Wednesday, June 30, 2004

Thanks for the backup, Republicans. Michael Moore can speak for himself, but we're sure he appreciates the box office boost he got from whining protesters who tried to block "Fahrenheit 9-11" even before the lights went down. There's that old Puritan ethic at work, the antique American fear that it's a sin to sin -- but also a sin to let anybody else sin. So, knowing it would bring Moore free publicity, still the protesters protested, the better for their souls.
(We had a history prof in college who got his doctorate with a thesis on the sex lives of the colonial Puritans. He could resist lecturing about the subject, but we students couldn't resist asking, so of course we finished the course knowing more about Pilgrim fornibuggery than about Manifest Destiny. The Puritan Ethic is why Phyllis Schlafly used to be so loud about abortions and homosexual rights and stuff she knew nothing about. Well OK, poor example, but you get the idea.)
But more to the point, gee, anti-Mike Moore hordes and hordlets, the strategy is clear. Get Rush Limbaugh and Ann Coulter and a couple of other mouth-breathing right-wingers to make a counterfilm. Leftists wouldn't dare picket the theaters. Oh well, one or two might buy tickets and heckle, shouting tasteless things like "Pill-popper!" and "Poor judge of domestic helpers!" at poor aching Rush. But on the other hand, the balcony won't smell like patchouli.
Then, come payday, we could let Billboard magazine's stats decide the election.

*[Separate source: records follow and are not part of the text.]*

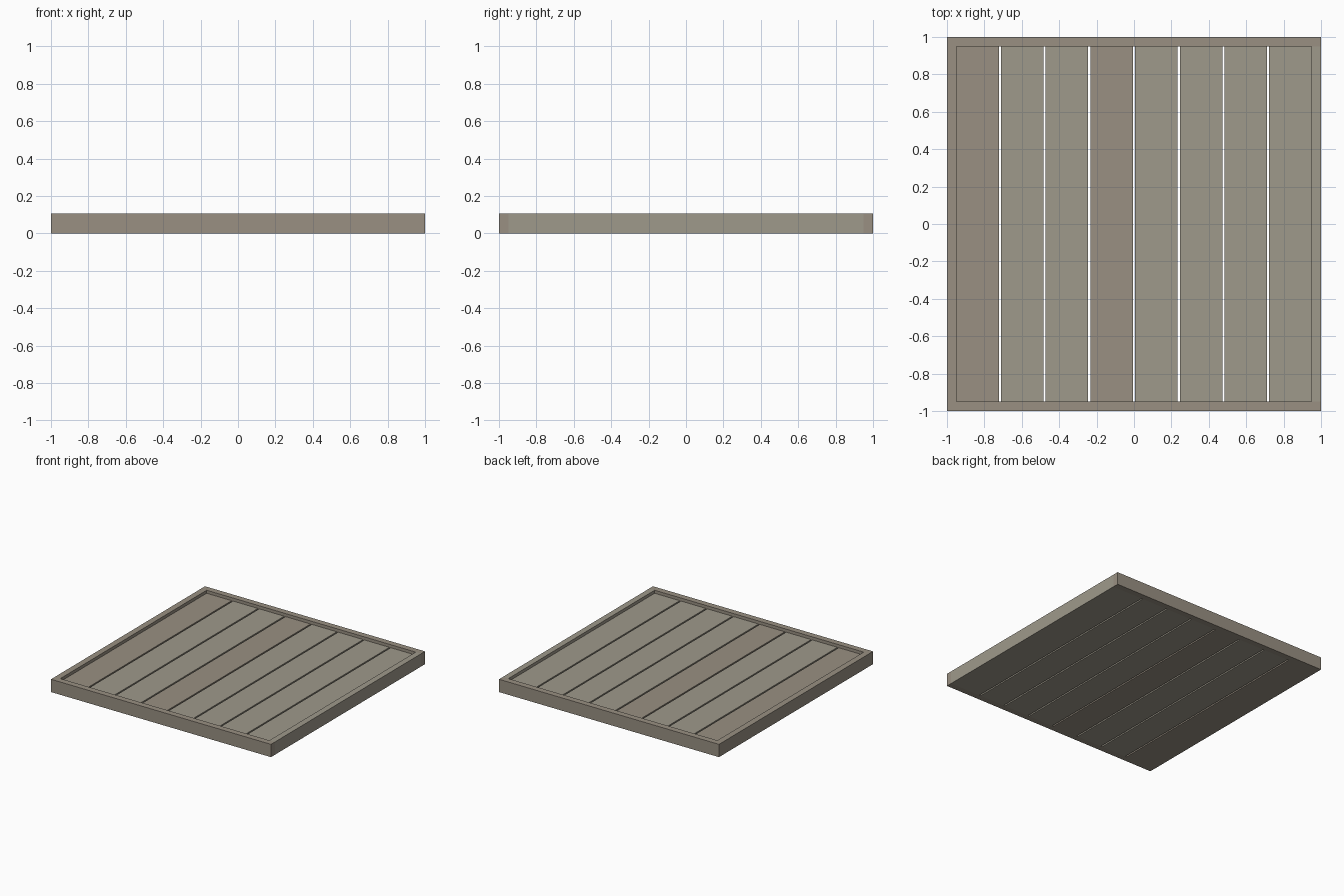
import bpy

if "Cube" in bpy.data.objects:
    bpy.data.objects.remove(bpy.data.objects["Cube"])

HALF, RIM, HEIGHT = 1.0, 0.05, 0.105
PLANKS, GAP, PLANK_TOP = 8, 0.012, 0.08


def material(name, rgb):
    m = bpy.data.materials.new(name)
    m.diffuse_color = (*rgb, 1)
    m.use_nodes = True
    m.node_tree.nodes["Principled BSDF"].inputs["Base Color"].default_value = m.diffuse_color
    return m


def box(name, x0, x1, y0, y1, z0, z1, mat):
    bpy.ops.mesh.primitive_cube_add(size=1, location=((x0 + x1) / 2, (y0 + y1) / 2, (z0 + z1) / 2))
    ob = bpy.context.object
    ob.name = name
    ob.scale = (x1 - x0, y1 - y0, z1 - z0)
    bpy.ops.object.transform_apply(location=False, rotation=False, scale=True)
    ob.data.materials.append(mat)
    return ob


brown = material("brown_wood", (0.32, 0.28, 0.225))
grey = material("grey_wood", (0.345, 0.32, 0.26))
inner = HALF - RIM

# Frame: full-width end rails with side rails between them
for side, sx in (("left", -1), ("right", 1)):
    xs = sorted((sx * inner, sx * HALF))
    box(f"{side}_rail", *xs, -inner, inner, 0, HEIGHT, grey if sx > 0 else brown)
for side, sy in (("front", -1), ("back", 1)):
    ys = sorted((sy * inner, sy * HALF))
    box(f"{side}_rail", -HALF, HALF, *ys, 0, HEIGHT, brown)

# Deck planks with open gaps between them
width = (2 * inner - GAP * (PLANKS - 1)) / PLANKS
for i in range(PLANKS):
    x = -inner + i * (width + GAP)
    box(f"plank_{i + 1}", x, x + width, -inner, inner, 0, PLANK_TOP,
        brown if i in (0, 3) else grey)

Oh, who cares about a little F-wording on the Senate floor? Clearly it's not the first strong language ever heard by a U.S. senator, nor a reporter lurking nearby. (Good lurking, by the way!) No, I think the Republicans have already forgiven their man, the Vice President Dick, Cheney.

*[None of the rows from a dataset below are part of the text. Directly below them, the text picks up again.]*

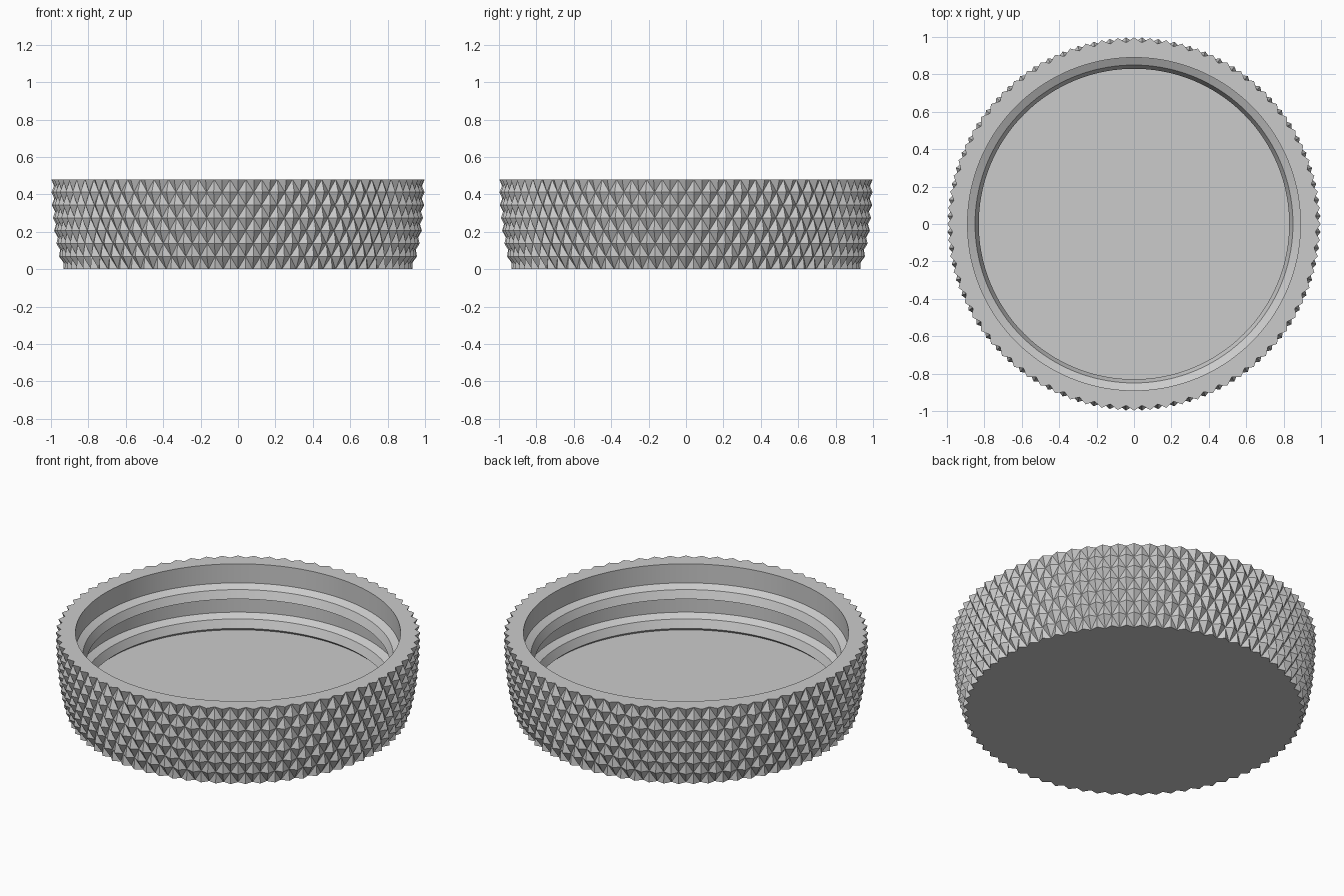
import bpy, bmesh, math

cube = bpy.data.objects.get("Cube")
if cube:
    bpy.data.objects.remove(cube)

SEGMENTS = 144      # two columns per knurl diamond
HEIGHT = 0.48
BORE = 0.89         # inner wall radius
FLOOR = 0.1
DEPTH = 0.027       # knurl groove depth

grey = bpy.data.materials.new("plain_grey")
grey.use_nodes = True
grey.diffuse_color = (0.6, 0.6, 0.6, 1)
grey.node_tree.nodes["Principled BSDF"].inputs["Base Color"].default_value = (0.6, 0.6, 0.6, 1)


def ring(bm, z, radius):
    """Ring of vertices; radius is a function of the column index."""
    step = math.tau / SEGMENTS
    return [bm.verts.new((radius(i) * math.cos(i * step), radius(i) * math.sin(i * step), z))
            for i in range(SEGMENTS)]


def bridge(bm, low, high):
    for i in range(SEGMENTS):
        j = (i + 1) % SEGMENTS
        bm.faces.new((low[i], low[j], high[j], high[i]))


def finish(bm, name):
    mesh = bpy.data.meshes.new(name)
    bm.to_mesh(mesh)
    bm.free()
    mesh.materials.append(grey)
    obj = bpy.data.objects.new(name, mesh)
    bpy.context.collection.objects.link(obj)
    return obj


# Knurled skirt: checkerboard of peaks and valleys, split along the grooves
peaks = [0.935, 0.957, 0.972, 0.983, 0.99, 0.995, 0.998, 0.998]
levels = len(peaks) - 1
bm = bmesh.new()
rings = [ring(bm, HEIGHT * k / levels,
              lambda i, k=k, r=r: r - DEPTH * ((i + k + levels) % 2))
         for k, r in enumerate(peaks)]
for k in range(levels):
    low, high = rings[k], rings[k + 1]
    for i in range(SEGMENTS):
        j = (i + 1) % SEGMENTS
        a, b, c, d = low[i], low[j], high[j], high[i]
        if (i + k + levels) % 2:    # valleys at a and c
            bm.faces.new((a, b, c))
            bm.faces.new((a, c, d))
        else:                       # valleys at b and d
            bm.faces.new((a, b, d))
            bm.faces.new((b, c, d))

# Flat underside and flat top rim
bm.faces.new(rings[0][::-1])
bridge(bm, rings[-1], ring(bm, HEIGHT, lambda i: BORE))
finish(bm, "knurled_skirt")

# Threaded bore: spun profile with two thread ridges, closed by the floor
profile = [(BORE, HEIGHT)]
for top in (0.365, 0.188):
    profile += [(BORE, top), (0.85, top - 0.022), (0.83, top - 0.07), (BORE, top - 0.085)]
profile[-1] = (0.85, FLOOR)
bm = bmesh.new()
rings = [ring(bm, z, lambda i, r=r: r) for r, z in profile]
for low, high in zip(rings, rings[1:]):
    bridge(bm, low, high)
bm.faces.new(rings[-1])
bore = finish(bm, "threaded_bore")

bpy.ops.object.select_all(action="DESELECT")
bore.select_set(True)
bpy.context.view_layer.objects.active = bore
bpy.ops.object.shade_smooth_by_angle(angle=math.radians(20))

As regards the Speed & Typo comic strip below, I should have mentioned that our boys' adventure was based on a true incident in the life of Dayton Daily News reporter Ace Elliot. He was supposed to be off to his rural-county beat but didn't get past the saloon caddy-corner to the DDN office. In real life the federal man knew Ace and let him go without sweating out of him what he was doing running out the back door of a beer joint. Nobody who knew Ace would ask about that.

This is a Speed & Typo comic from October, 1992. Some early Speed & Typos have been compiled into books that can be bought in print or downloaded from Around 1992 we were offering sweatshirts with images of the Deft Duo, as interpreted by Don Vanderbeek. I got nasty notes for rendering the heroes visual. For many people they were like radio stars. For those poor souls it must have been like going from radio Gunsmoke to James Arness and the hip-shot shootout on TV. Well, the sweatshirts are collector's items.

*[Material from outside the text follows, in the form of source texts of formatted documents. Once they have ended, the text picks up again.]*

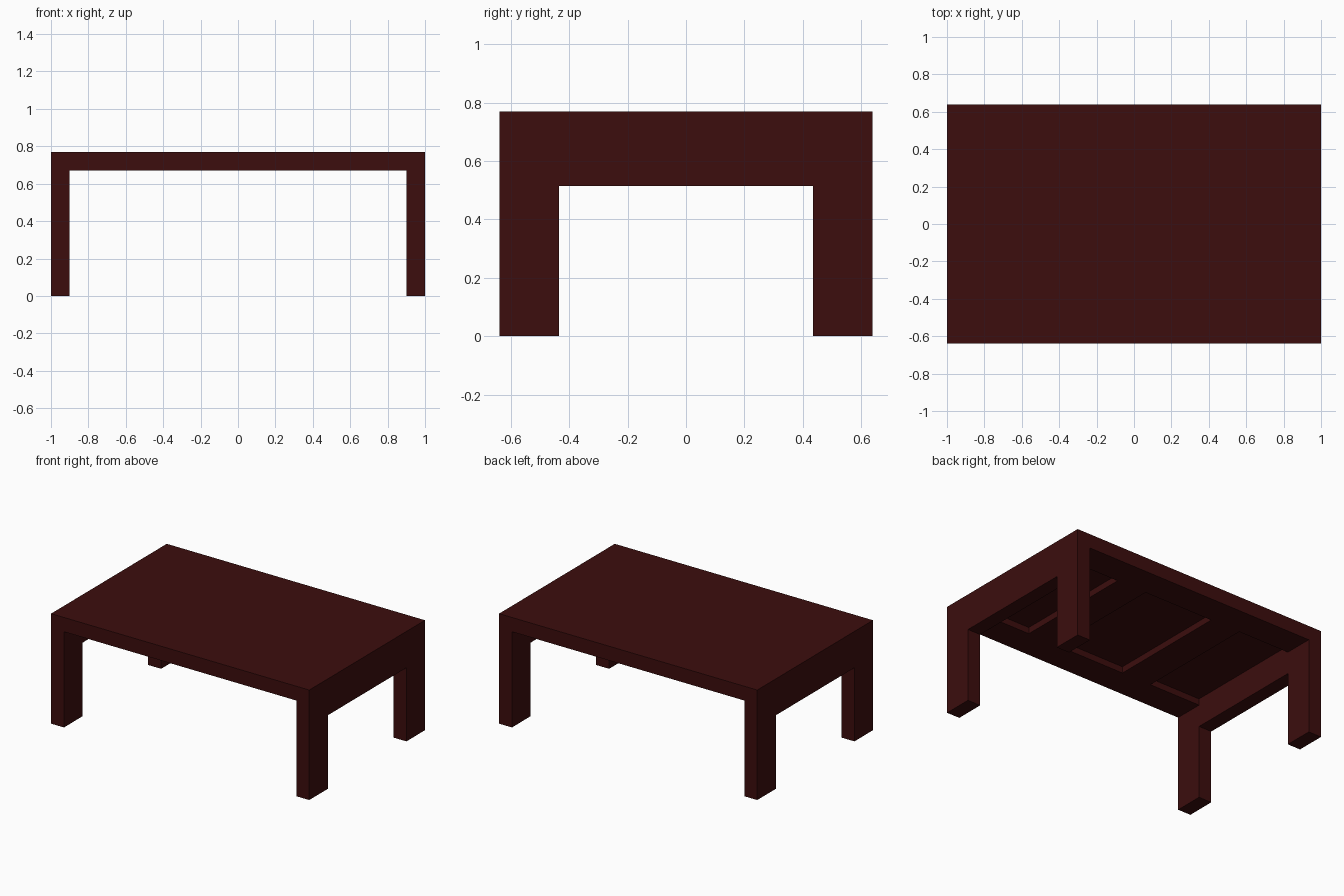
import bpy
import bmesh

if "Cube" in bpy.data.objects:
    bpy.data.objects.remove(bpy.data.objects["Cube"])

X, Y, H = 1.0, 0.64, 0.77      # half length, half depth, height
FRAME = 0.10                   # thickness of the side frames and the top
LEG_Y = 0.435                  # inner face of the legs
APRON_Z = 0.515                # underside of the side aprons
RECESS = 0.045                 # depth of the panels sunk in the underside

wood = bpy.data.materials.new("dark mahogany")
wood.diffuse_color = (0.045, 0.004, 0.004, 1)
wood.use_nodes = True
wood.node_tree.nodes["Principled BSDF"].inputs["Base Color"].default_value = wood.diffuse_color


def add_object(name, bm):
    bmesh.ops.recalc_face_normals(bm, faces=bm.faces)
    mesh = bpy.data.meshes.new(name)
    bm.to_mesh(mesh)
    bm.free()
    mesh.materials.append(wood)
    obj = bpy.data.objects.new(name, mesh)
    bpy.context.collection.objects.link(obj)
    return obj


def box(name, lo, hi):
    bm = bmesh.new()
    bmesh.ops.create_cube(bm, size=1)
    for v in bm.verts:
        v.co = [hi[i] if v.co[i] > 0 else lo[i] for i in range(3)]
    return add_object(name, bm)


def side_frame(name, x0, x1):
    # two legs joined by a deep apron, one outline extruded along x
    outline = [(-Y, 0), (-LEG_Y, 0), (-LEG_Y, APRON_Z), (LEG_Y, APRON_Z),
               (LEG_Y, 0), (Y, 0), (Y, H), (-Y, H)]
    bm = bmesh.new()
    face = bm.faces.new([bm.verts.new((x0, y, z)) for y, z in outline])
    ext = bmesh.ops.extrude_face_region(bm, geom=[face])["geom"]
    verts = [g for g in ext if isinstance(g, bmesh.types.BMVert)]
    bmesh.ops.translate(bm, verts=verts, vec=(x1 - x0, 0, 0))
    return add_object(name, bm)


# Side frames
side_frame("right_side_frame", X - FRAME, X)
side_frame("left_side_frame", -X, -X + FRAME)

# Table top between the frames
inner = X - FRAME
top = box("table_top", (-inner, -Y, H - FRAME), (inner, Y, H))

# Three sunken panels in the underside of the top
for x0, x1 in [(-inner - 0.05, -0.5), (-0.27, 0.27), (0.5, inner + 0.05)]:
    cutter = box("recess_cutter", (x0, -LEG_Y, H - FRAME - 0.1),
                 (x1, LEG_Y, H - FRAME + RECESS))
    cutter.hide_render = True
    mod = top.modifiers.new("recess", "BOOLEAN")
    mod.operation = "DIFFERENCE"
    mod.solver = "EXACT"
    mod.object = cutter
    bpy.context.view_layer.objects.active = top
    bpy.ops.object.modifier_apply(modifier=mod.name)
    bpy.data.objects.remove(cutter)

COMIX SECTION. The Further Adventures of Herman "Speed" Graphic, ace photographer for the Chagrin Falls Commercial Scimitar, and his Faithful Companion, Typo the Wonder Pig.
PANEL ONE: Speed and Typo brave early flurries on the sidewalk outside the Bait Shop. Speed shudders, "No one told me about the new barmaid."
Typo sympathizes, "Wow, Boss! It's amazing what a couple of extra inches in neck size will do for bar-tab collections!"
PANEL TWO: Buttoning up his trenchcoat, a deathbed gift from an ancient mystic wire service executive editor on a fog-shrouded eastern island, Speed admits, "Well, we're supposed to be out in the freezing gale, covering the bean harvest! Let's see if that new saloon next to the bank has heard of us yet!"
PANEL THREE: Sipping nogs under a Boston fern, the Deft Duo are startled by a loud clanging. Typo gasps, "Boss! The bank's getting robbed! Grab your camera!"
Speed shouts, "Already on it, Typo! Let's head out the back door and make for the farm!"
PANEL FOUR: In the alley a phalanx of 3-piece suits barks, "FBI! Freeze!"
PANEL FIVE: Jogging along beside the paddy wagon, Typo yells, "Got it, Boss! And if the bartender won't float for your lawyer, what then?"